**YOUR OBJECTIVE:**
Each line that contains the string "craggy" counts once; report how many such lines appear in the data, as a number only.
DATASET RECORDS Start Marker
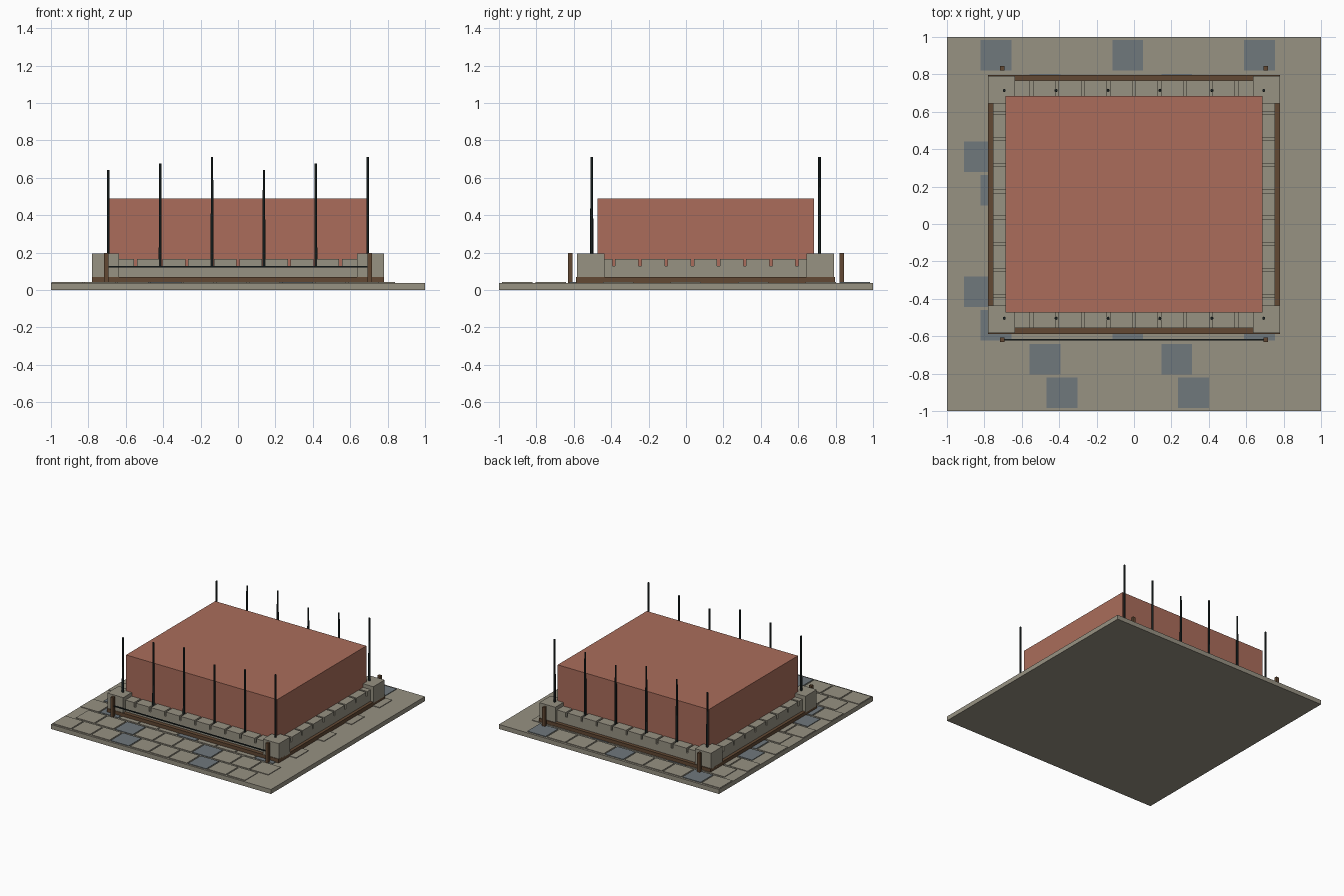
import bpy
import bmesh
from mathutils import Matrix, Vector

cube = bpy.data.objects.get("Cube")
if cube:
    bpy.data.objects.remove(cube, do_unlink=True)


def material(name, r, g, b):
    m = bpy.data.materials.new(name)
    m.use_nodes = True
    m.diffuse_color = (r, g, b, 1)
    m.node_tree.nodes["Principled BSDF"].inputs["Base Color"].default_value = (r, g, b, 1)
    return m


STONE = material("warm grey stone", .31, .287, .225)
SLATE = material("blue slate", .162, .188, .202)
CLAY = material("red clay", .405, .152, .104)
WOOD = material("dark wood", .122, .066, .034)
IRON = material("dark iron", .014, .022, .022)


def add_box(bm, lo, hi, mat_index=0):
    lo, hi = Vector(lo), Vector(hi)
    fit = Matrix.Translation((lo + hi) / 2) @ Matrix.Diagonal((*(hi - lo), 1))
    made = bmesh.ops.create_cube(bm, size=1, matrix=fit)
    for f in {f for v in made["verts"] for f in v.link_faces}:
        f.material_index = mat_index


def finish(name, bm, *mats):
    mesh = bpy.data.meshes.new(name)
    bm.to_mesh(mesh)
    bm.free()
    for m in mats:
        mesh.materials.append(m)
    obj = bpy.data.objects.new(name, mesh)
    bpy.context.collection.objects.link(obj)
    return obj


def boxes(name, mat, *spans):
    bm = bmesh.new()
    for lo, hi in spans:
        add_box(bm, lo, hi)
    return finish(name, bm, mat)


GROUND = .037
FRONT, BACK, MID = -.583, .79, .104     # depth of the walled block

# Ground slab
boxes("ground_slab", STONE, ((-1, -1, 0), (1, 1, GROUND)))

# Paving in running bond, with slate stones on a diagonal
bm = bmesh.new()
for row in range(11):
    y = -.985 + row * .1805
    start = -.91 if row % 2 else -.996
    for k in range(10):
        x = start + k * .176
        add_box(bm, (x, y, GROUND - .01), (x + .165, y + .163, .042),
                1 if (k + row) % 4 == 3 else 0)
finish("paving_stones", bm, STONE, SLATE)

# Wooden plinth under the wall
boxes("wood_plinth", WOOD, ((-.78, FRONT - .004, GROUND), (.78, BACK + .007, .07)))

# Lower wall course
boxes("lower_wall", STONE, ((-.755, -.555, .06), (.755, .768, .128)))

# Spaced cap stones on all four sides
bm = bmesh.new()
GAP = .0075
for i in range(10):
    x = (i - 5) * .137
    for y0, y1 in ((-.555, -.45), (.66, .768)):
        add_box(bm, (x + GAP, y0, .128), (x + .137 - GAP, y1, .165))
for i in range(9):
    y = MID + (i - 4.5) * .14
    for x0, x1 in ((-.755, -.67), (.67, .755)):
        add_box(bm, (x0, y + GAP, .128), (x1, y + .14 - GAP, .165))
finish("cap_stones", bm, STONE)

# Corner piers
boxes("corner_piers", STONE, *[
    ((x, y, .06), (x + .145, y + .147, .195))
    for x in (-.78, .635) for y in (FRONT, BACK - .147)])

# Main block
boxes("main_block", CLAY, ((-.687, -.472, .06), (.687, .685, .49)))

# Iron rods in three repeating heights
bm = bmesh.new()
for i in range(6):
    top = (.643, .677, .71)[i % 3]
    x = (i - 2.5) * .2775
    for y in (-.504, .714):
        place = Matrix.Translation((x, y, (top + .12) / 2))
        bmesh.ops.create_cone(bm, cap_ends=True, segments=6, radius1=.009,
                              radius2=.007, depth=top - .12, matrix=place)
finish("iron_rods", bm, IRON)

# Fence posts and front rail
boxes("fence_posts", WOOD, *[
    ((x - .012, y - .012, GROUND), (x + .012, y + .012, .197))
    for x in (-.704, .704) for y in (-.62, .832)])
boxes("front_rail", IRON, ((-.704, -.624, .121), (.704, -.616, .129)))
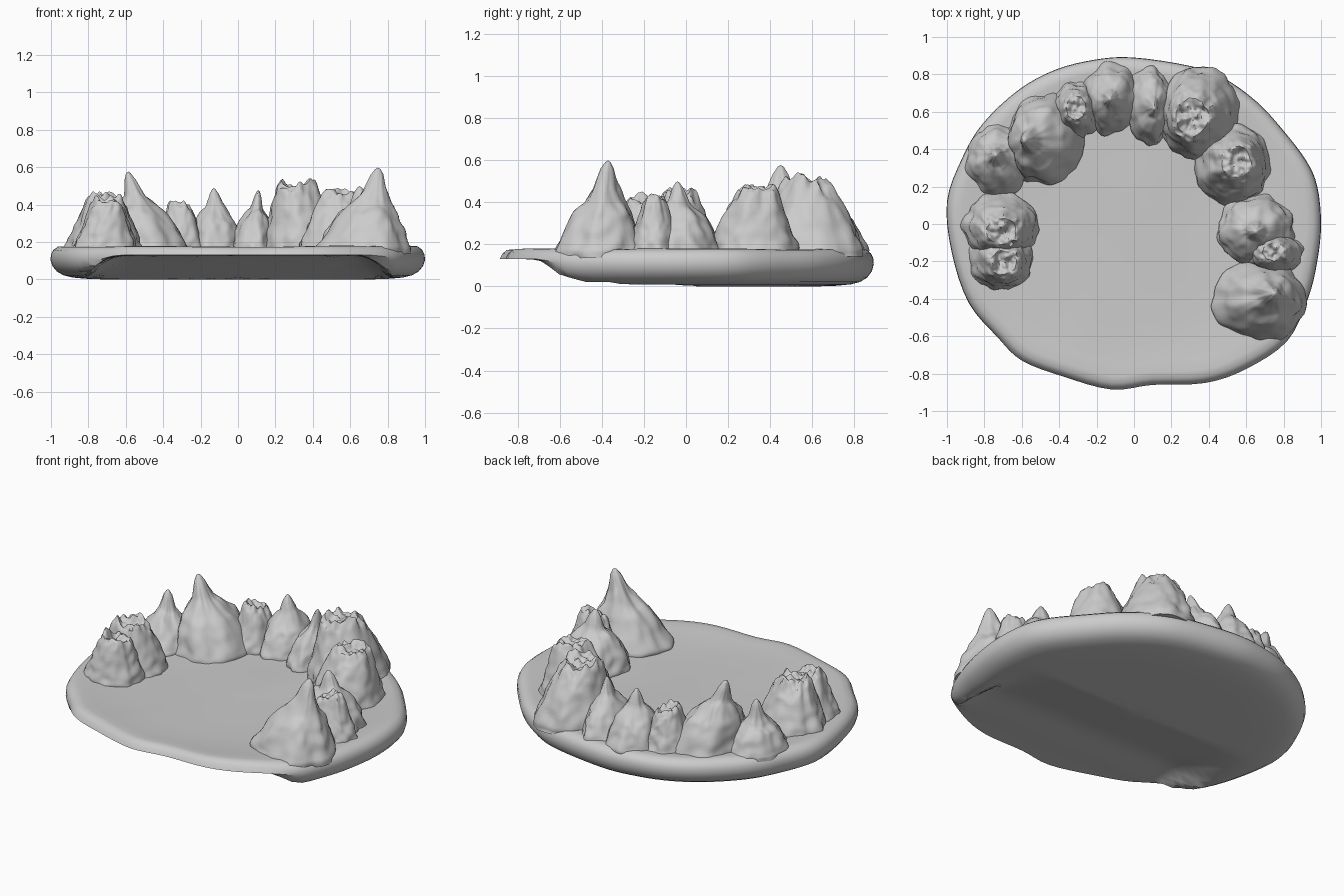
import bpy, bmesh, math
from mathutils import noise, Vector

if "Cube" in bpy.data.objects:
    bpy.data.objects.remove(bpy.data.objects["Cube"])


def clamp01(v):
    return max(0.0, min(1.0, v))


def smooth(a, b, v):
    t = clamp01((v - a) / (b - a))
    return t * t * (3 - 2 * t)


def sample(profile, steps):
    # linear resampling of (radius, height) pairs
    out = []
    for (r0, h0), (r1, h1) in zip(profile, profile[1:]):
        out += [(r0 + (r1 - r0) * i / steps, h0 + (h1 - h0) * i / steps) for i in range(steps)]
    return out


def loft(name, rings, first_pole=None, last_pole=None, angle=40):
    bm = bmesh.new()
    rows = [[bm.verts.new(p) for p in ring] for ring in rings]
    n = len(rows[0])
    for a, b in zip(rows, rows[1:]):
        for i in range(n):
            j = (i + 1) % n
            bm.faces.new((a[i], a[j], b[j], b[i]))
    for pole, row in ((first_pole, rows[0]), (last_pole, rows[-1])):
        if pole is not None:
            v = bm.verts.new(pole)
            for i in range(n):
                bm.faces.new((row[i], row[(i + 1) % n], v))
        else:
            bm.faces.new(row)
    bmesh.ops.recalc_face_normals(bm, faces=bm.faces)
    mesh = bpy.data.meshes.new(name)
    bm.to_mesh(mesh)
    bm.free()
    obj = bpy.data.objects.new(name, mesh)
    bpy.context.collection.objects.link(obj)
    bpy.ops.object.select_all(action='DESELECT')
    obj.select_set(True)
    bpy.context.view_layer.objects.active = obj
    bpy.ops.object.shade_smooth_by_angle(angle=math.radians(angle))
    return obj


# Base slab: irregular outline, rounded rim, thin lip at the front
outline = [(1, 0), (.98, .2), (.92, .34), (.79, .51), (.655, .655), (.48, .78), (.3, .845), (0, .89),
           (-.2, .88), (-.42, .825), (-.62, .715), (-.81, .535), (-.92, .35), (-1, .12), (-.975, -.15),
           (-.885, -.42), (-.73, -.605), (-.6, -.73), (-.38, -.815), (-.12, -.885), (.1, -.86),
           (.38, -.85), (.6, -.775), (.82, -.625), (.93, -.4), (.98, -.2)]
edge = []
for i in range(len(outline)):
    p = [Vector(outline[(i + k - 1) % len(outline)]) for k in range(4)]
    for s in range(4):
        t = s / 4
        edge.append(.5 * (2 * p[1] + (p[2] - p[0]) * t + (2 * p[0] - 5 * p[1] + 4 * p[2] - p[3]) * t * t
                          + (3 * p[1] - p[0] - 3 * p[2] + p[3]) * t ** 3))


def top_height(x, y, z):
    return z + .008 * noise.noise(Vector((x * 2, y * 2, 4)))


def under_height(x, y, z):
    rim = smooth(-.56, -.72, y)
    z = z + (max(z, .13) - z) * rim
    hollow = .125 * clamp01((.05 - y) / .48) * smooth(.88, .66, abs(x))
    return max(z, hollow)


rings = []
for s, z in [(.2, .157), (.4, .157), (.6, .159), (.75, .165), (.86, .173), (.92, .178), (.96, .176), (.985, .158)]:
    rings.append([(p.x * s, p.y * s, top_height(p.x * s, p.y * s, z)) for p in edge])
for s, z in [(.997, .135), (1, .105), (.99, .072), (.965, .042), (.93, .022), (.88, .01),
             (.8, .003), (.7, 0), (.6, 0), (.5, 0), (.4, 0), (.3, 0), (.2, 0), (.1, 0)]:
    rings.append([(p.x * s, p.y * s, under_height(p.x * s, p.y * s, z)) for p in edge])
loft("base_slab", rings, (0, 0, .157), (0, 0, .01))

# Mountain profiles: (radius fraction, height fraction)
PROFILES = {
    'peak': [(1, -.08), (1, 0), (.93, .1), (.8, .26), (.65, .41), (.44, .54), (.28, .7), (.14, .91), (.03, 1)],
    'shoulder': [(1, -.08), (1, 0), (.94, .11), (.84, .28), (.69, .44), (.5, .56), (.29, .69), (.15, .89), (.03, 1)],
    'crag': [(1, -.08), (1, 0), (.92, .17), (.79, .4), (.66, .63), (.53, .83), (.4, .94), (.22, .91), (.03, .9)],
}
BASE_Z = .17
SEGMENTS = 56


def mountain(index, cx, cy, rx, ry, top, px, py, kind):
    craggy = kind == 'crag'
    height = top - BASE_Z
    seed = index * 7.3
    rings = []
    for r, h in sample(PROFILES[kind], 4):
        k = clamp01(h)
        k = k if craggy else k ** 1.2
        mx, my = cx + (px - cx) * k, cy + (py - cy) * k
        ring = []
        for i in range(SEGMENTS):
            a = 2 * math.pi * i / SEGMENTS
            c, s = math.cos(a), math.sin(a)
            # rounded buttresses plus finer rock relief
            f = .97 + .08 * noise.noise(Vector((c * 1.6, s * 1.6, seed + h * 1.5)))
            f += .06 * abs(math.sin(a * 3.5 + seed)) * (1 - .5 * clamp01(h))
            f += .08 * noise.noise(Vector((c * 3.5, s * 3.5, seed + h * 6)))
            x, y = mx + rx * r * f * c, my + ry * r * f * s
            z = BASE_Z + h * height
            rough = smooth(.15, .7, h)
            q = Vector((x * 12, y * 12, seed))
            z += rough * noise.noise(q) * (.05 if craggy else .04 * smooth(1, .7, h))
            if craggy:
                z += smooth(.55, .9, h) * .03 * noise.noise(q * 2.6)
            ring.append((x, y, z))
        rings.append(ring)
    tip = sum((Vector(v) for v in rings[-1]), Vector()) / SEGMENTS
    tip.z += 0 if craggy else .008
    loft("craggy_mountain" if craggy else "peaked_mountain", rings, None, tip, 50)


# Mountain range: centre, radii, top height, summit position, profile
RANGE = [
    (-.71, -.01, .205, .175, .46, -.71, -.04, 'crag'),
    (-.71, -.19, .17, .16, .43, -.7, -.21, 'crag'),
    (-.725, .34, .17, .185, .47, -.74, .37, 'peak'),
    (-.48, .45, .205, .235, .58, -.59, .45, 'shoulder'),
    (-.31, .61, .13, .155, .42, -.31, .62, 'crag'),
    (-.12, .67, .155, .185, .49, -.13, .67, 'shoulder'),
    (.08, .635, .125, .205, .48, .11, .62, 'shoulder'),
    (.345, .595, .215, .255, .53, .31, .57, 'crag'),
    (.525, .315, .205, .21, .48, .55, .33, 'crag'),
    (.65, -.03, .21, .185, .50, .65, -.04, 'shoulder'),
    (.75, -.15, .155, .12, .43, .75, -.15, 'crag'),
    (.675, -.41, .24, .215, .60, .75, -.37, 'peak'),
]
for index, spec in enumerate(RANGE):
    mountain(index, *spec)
DATASET RECORDS End Marker
**RESULT BELOW:**
6